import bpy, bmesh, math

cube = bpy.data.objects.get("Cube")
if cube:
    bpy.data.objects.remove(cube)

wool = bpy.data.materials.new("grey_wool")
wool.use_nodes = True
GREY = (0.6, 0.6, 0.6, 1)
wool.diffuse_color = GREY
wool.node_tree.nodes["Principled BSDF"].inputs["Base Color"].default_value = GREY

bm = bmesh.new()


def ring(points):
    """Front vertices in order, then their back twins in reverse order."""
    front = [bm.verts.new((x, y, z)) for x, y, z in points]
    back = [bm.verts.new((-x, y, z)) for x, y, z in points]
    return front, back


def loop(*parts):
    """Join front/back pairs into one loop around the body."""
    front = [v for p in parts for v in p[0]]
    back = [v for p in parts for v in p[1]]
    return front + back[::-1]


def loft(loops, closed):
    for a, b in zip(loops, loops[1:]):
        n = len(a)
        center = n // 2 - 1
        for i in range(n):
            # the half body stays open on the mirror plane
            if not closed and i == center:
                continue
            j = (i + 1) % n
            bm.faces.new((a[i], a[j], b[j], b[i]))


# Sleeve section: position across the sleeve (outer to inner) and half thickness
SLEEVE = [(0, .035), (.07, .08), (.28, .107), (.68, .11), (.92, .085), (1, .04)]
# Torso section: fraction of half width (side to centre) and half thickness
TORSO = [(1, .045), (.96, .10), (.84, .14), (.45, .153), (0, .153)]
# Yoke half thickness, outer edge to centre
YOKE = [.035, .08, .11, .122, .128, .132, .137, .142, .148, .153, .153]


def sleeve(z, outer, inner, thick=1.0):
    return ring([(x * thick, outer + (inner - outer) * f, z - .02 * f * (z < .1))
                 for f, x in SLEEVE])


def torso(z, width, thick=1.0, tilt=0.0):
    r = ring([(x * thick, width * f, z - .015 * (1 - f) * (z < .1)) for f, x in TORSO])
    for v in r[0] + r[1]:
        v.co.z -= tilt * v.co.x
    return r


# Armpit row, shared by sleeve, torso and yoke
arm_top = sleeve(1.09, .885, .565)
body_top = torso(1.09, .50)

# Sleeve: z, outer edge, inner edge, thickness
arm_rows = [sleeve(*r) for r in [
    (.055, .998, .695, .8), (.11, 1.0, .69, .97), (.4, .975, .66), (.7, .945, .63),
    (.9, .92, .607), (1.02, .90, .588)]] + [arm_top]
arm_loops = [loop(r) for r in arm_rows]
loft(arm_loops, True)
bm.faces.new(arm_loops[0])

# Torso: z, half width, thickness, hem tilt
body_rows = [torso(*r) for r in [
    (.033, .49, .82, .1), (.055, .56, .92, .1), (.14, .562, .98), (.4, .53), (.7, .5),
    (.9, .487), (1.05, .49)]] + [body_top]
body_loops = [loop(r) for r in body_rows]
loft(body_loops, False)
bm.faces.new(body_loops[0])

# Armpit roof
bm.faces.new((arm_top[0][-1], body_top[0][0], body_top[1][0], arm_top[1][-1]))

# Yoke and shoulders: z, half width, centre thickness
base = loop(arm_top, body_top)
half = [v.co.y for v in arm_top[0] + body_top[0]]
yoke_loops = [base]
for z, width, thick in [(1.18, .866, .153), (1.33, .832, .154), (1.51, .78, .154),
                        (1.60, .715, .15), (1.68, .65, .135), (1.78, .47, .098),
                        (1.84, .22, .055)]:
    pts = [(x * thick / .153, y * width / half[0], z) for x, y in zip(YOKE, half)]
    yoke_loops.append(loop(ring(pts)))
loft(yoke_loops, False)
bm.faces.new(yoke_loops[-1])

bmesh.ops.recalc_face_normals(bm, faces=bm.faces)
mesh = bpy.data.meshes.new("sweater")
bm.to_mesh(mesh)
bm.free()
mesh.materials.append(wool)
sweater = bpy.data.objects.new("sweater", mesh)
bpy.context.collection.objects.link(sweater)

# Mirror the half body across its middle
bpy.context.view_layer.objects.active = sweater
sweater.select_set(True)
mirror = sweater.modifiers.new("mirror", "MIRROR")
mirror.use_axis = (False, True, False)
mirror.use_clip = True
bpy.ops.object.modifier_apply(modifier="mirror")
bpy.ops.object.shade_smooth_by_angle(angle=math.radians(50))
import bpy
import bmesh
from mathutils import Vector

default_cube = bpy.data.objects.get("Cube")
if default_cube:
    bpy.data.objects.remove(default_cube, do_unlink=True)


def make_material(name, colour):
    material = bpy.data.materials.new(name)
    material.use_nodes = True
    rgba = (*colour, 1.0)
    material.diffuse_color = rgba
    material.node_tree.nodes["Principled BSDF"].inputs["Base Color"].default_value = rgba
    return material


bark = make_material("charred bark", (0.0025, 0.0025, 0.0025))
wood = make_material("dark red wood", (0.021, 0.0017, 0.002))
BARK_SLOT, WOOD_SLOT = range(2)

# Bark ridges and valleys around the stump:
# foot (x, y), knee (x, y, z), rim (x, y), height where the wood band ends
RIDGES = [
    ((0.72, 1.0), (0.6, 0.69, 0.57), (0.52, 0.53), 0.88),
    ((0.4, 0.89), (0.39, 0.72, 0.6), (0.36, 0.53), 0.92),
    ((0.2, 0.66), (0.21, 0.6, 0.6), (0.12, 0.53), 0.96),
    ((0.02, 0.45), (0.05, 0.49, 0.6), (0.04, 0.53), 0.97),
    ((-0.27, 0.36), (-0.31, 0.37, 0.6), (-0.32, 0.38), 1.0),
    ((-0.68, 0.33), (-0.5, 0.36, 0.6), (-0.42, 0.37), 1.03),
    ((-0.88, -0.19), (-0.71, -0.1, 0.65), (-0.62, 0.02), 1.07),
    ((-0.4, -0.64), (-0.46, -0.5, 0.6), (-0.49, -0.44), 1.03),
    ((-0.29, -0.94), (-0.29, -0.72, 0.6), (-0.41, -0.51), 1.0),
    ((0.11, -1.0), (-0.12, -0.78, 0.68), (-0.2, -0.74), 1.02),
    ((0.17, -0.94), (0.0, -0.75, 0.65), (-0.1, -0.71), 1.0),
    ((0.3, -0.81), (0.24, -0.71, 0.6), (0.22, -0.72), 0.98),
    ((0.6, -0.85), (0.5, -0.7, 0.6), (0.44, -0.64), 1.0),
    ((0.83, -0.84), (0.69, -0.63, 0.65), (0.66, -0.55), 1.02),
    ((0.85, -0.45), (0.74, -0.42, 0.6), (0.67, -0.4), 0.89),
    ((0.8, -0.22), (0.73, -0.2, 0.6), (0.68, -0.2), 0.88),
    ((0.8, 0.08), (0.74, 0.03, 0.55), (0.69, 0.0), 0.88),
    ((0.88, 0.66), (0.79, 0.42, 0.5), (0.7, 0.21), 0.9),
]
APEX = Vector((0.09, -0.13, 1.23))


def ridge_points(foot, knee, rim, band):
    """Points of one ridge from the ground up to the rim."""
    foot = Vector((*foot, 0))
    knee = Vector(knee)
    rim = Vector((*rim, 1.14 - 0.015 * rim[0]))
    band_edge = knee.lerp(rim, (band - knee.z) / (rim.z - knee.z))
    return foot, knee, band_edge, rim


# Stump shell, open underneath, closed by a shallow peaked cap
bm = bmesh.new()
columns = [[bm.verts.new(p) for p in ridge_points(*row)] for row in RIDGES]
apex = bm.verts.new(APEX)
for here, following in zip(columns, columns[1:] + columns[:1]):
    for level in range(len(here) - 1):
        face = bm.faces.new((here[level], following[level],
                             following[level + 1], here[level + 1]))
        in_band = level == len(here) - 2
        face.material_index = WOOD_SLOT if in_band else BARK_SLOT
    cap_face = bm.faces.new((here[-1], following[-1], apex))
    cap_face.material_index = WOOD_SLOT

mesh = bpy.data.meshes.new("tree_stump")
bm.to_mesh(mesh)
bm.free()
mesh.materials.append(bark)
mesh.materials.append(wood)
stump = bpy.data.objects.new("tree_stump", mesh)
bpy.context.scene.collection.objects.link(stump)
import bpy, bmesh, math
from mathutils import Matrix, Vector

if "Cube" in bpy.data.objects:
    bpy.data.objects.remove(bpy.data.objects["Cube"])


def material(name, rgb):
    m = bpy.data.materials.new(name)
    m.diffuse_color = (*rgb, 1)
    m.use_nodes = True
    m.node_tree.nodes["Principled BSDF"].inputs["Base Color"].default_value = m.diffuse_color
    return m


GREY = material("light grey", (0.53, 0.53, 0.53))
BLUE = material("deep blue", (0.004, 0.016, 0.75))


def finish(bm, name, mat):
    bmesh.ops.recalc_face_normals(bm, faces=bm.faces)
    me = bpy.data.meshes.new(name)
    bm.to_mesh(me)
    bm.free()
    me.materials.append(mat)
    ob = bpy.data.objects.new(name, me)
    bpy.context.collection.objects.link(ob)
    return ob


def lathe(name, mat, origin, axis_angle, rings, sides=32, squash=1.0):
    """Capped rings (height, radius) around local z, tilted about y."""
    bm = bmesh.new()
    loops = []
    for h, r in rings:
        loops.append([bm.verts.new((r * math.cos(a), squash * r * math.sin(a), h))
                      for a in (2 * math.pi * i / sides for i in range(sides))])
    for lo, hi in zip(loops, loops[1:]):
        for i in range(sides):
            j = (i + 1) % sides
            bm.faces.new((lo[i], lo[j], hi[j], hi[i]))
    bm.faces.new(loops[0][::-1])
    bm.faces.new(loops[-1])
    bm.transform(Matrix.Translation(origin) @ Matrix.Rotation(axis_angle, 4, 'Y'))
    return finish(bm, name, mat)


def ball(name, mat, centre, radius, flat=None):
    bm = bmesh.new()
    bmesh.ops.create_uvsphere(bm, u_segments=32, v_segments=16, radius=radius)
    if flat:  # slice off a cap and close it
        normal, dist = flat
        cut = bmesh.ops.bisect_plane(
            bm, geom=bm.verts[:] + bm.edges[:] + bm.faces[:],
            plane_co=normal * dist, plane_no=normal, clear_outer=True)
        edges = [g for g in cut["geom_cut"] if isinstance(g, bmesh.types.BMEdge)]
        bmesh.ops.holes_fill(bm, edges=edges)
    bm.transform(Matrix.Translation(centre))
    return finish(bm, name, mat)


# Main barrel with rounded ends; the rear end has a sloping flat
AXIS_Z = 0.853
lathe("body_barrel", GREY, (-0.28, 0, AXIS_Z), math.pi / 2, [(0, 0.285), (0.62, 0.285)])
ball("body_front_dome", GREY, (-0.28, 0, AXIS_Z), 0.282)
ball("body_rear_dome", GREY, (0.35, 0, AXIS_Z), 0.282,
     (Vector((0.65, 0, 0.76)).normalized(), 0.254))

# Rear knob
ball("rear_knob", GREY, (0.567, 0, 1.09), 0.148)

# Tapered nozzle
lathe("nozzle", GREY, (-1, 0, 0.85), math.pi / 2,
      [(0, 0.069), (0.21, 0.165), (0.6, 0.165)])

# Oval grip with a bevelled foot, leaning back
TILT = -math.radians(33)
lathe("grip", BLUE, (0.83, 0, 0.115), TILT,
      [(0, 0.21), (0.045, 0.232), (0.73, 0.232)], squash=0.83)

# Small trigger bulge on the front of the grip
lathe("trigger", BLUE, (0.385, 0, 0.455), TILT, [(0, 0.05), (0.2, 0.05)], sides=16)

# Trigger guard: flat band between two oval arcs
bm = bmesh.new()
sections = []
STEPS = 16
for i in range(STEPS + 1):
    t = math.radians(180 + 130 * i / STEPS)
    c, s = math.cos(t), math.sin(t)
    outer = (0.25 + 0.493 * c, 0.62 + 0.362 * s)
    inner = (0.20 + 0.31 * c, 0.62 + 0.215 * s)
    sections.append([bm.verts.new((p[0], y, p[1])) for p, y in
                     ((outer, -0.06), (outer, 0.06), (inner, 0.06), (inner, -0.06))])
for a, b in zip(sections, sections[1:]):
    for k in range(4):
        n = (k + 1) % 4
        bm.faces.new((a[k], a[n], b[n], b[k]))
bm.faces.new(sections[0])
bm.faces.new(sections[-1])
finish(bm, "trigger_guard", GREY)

------------------------------------------------

WHAT THIS TASK INVOLVES: Above are the records; print exactly the lines from the line with "me.materials.append(mat)" to the line with "for h, r in", including both, and nothing else.

RESPONSE FOR THIS EXERCISE:
    me.materials.append(mat)
    ob = bpy.data.objects.new(name, me)
    bpy.context.collection.objects.link(ob)
    return ob


def lathe(name, mat, origin, axis_angle, rings, sides=32, squash=1.0):
    """Capped rings (height, radius) around local z, tilted about y."""
    bm = bmesh.new()
    loops = []
    for h, r in rings:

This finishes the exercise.